Feeling adrift and unsettled? You have no idea.
Just consider the story of some stranded Filipino sailors who are currently anchored off the coast of Georgia. According to a story published this week on National Public Radio by Camila Domonoske, the cargo ship—the Newlead Castellano—is swaying without direction on the ocean swells off a Georgia beach, holding its sailors captive.
“The cargo ship had been seized by U.S. marshals because its owners had stopped paying on their loans. The ship would be sold to pay off those debts — a process "similar in concept" to a home foreclosure, says attorney Todd Baiad, who represents the lenders.
"Because it's a movable object, there's some intricacies involved," he explains. "And, you know, you've got crew members."
The crew has been marooned on their ship since April. And they haven’t been allowed to come ashore.
For many of us, we can identify with this tale of suspended animation. Although we may have never stepped foot on a cargo ship, we are quite familiar with the sensation of feeling trapped. There’s something both poignant and disturbing about this universal experience of feeling stranded.
Maritime stories abound of sea voyages plagued by the doldrums. The doldrums refer to areas of the Pacific and Atlantic oceans where the trade winds become quiet, effectively hijacking the progress of ships that were dependent on capturing the wind to fuel their sails. Sailors would bake on the decks of their ships, praying for a breeze to ripple the glassy sea and inch them closer to their destination.

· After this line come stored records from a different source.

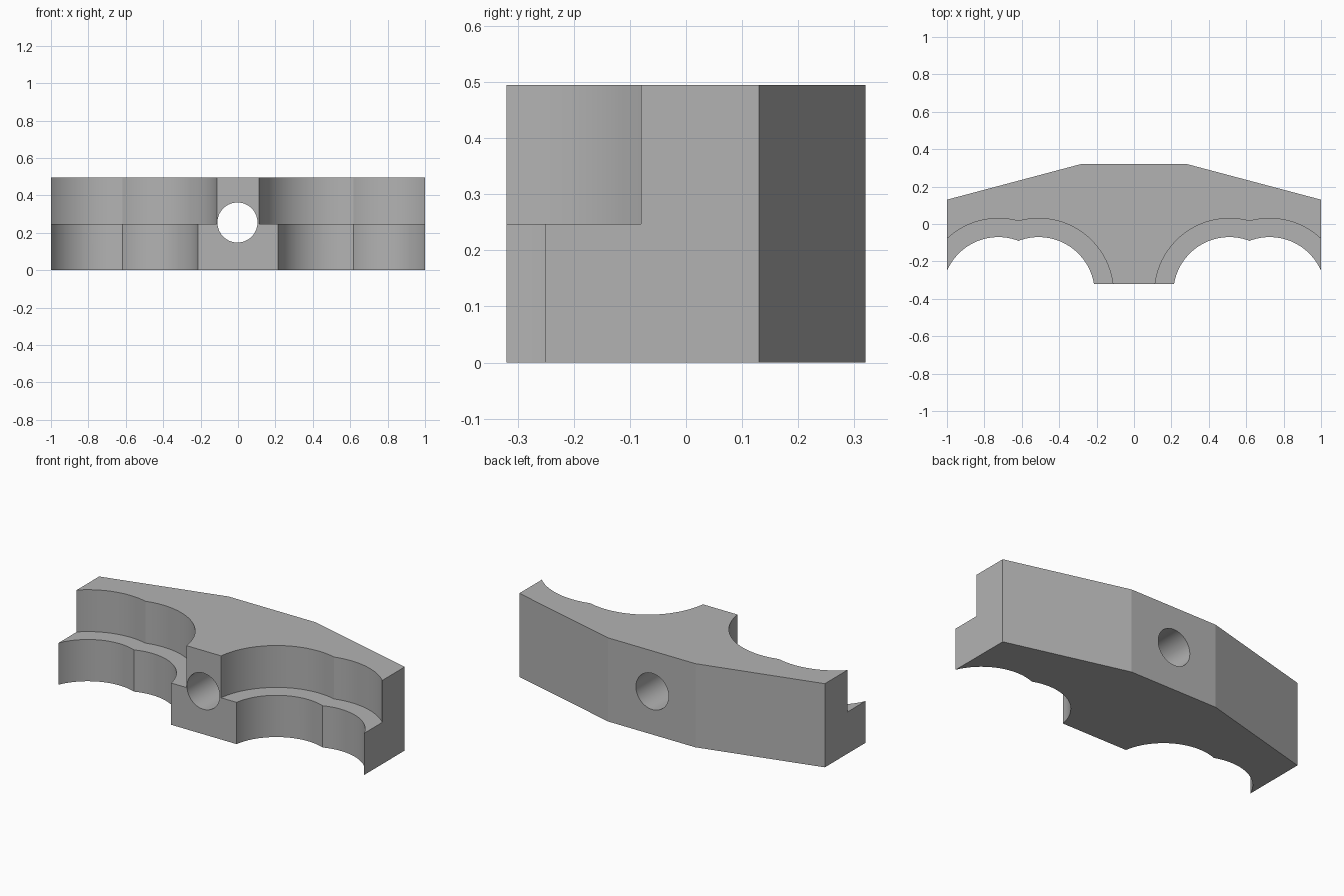
import bpy
import bmesh
from math import radians

HEIGHT = 0.495
STEP = 0.247

cube = bpy.data.objects.get("Cube")
if cube:
    bpy.data.objects.remove(cube, do_unlink=True)

grey = bpy.data.materials.new("plain grey")
grey.use_nodes = True
colour = (0.45, 0.45, 0.45, 1)
grey.diffuse_color = colour
grey.node_tree.nodes["Principled BSDF"].inputs["Base Color"].default_value = colour


def cylinder(name, location, radius, depth, rotation=(0, 0, 0)):
    bpy.ops.mesh.primitive_cylinder_add(vertices=96, radius=radius, depth=depth,
                                        location=location, rotation=rotation)
    obj = bpy.context.object
    obj.name = name
    obj.data.materials.append(grey)
    return obj


def cut(target, cutter):
    cutter.hide_render = True
    bpy.context.view_layer.objects.active = target
    mod = target.modifiers.new("cut", 'BOOLEAN')
    mod.operation = 'DIFFERENCE'
    mod.solver = 'EXACT'
    mod.object = cutter
    bpy.ops.object.modifier_apply(modifier=mod.name)
    bpy.data.objects.remove(cutter, do_unlink=True)


# Solid block with a chamfered back, extruded from its plan outline
half = [(1, -0.32), (1, 0.13), (0.285, 0.32)]
outline = half + [(-x, y) for x, y in reversed(half)]
bm = bmesh.new()
base = bm.faces.new([bm.verts.new((x, y, 0)) for x, y in outline])
top = bmesh.ops.extrude_face_region(bm, geom=[base])["geom"]
bmesh.ops.translate(bm, vec=(0, 0, HEIGHT),
                    verts=[v for v in top if isinstance(v, bmesh.types.BMVert)])
bmesh.ops.recalc_face_normals(bm, faces=bm.faces)
mesh = bpy.data.meshes.new("clamp_block")
bm.to_mesh(mesh)
bm.free()
mesh.materials.append(grey)
block = bpy.data.objects.new("clamp_block", mesh)
bpy.context.collection.objects.link(block)

# Paired scallops on each side: narrow all the way down, wide above the ledge
for side in (-1, 1):
    for x in (0.51, 0.725):
        cut(block, cylinder("narrow_scallop", (side * x, -0.37, HEIGHT / 2), 0.3, 1))
        cut(block, cylinder("wide_scallop", (side * x, -0.37, STEP + 0.5), 0.4, 1))

# Bolt hole from front to back
cut(block, cylinder("bolt_hole", (-0.003, 0, 0.255), 0.107, 2, (radians(90), 0, 0)))

# Smooth curved walls, sharp edges elsewhere
bpy.ops.object.select_all(action='DESELECT')
block.select_set(True)
bpy.context.view_layer.objects.active = block
bpy.ops.object.shade_smooth_by_angle(angle=radians(12))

As much as we may loathe the doldrums, trying to avoid them is fruitless. Sometimes, we just get stuck. Progress feels impossible and we find ourselves staring out at the distant horizon, desperate for an agent of change. In these moments, our souls are deflated and we oftentimes feel cut-off from those we love. God seems absent and impotent. We become tired of our own prayers.
In the story of the cargo ship, however, the Newlead Castellano’s prayers were eventually answered. The National Maritime Service became responsible for the crew, providing for them sustenance in the form of food and water. The crew asked for something else, though. They wanted a priest to visit them and to provide them the Eucharist, or communion. The attorney that had been assigned to them swiftly contacted his own parish priest, asking him if he had any interest in visiting the stranded sailors.
“The pastor, Father Brett Brannen, wound up making the trip offshore not just once, but several times over the course of the summer.
"If they can't come to Mass, Mass can come to them," the attorney Todd Baiad says. He says he was there for one of Brannen's visits, and that sharing the Sacrament with the stranded sailors was "a really meaningful spiritual experience."
For our Catholic brothers and sisters, Mass includes the experience of communion—of having a direct experience with Jesus Christ.
“If they can’t come to Mass, Mass can come to them.”
If they can’t come to Jesus, Jesus can come to them.
How many times has Christ come to you through the love and compassion of individuals who have ventured beyond the gap to be near you when you’ve been adrift? Personally, I thank God for the grace I have received when I have been found sitting on the deck of a ship stuck on a wide ocean, unsure if it will ever move again.
I am deeply moved by Father Brannen’s willingness to take communion to these stranded Fillipino sailors because it strikes at the heart of the Gospel. In the Great Commission, God commands us to go to distant lands to unfamiliar people and to share Jesus’s life, ministry and teachings with them. It is both foolish and disobedient to presume that these far-flung individuals should come to us in order to experience Jesus. The burden is upon us. We are the ones who Jesus is calling to go to others in His name.
The church as a lighthouse may not be the best image for us, here. Yes, lighthouses pierce the darkness so that ships can find safe passage to shore. Rather, I prefer the story of the primitive ‘lifesavers’ who were stationed on the Outer Banks during the late 1800s. More than a century ago, these committed individuals kept watch for ships that got shipwrecked on the cape’s trademark shoals. For when they did, they launched a kind of zip-line from the shore to the stranded ship in the hopes of rescuing the sailors and bringing them to safety.
It is imperative that we are a church who seeks to share Christ with those outside our fellowship. Just as it was with the lifesavers on the Outer Banks, we must keep watch; ever-prepared and passionate about saving souls in Christ’s Name. We, ourselves, have been rescued countless times. We know how to do it because we’ve experienced it ourselves. It’s now time for us to journey out to others so that they can experience the breath of the Holy Spirit filling their sails.
Feeling adrift and unsettled? You have no idea.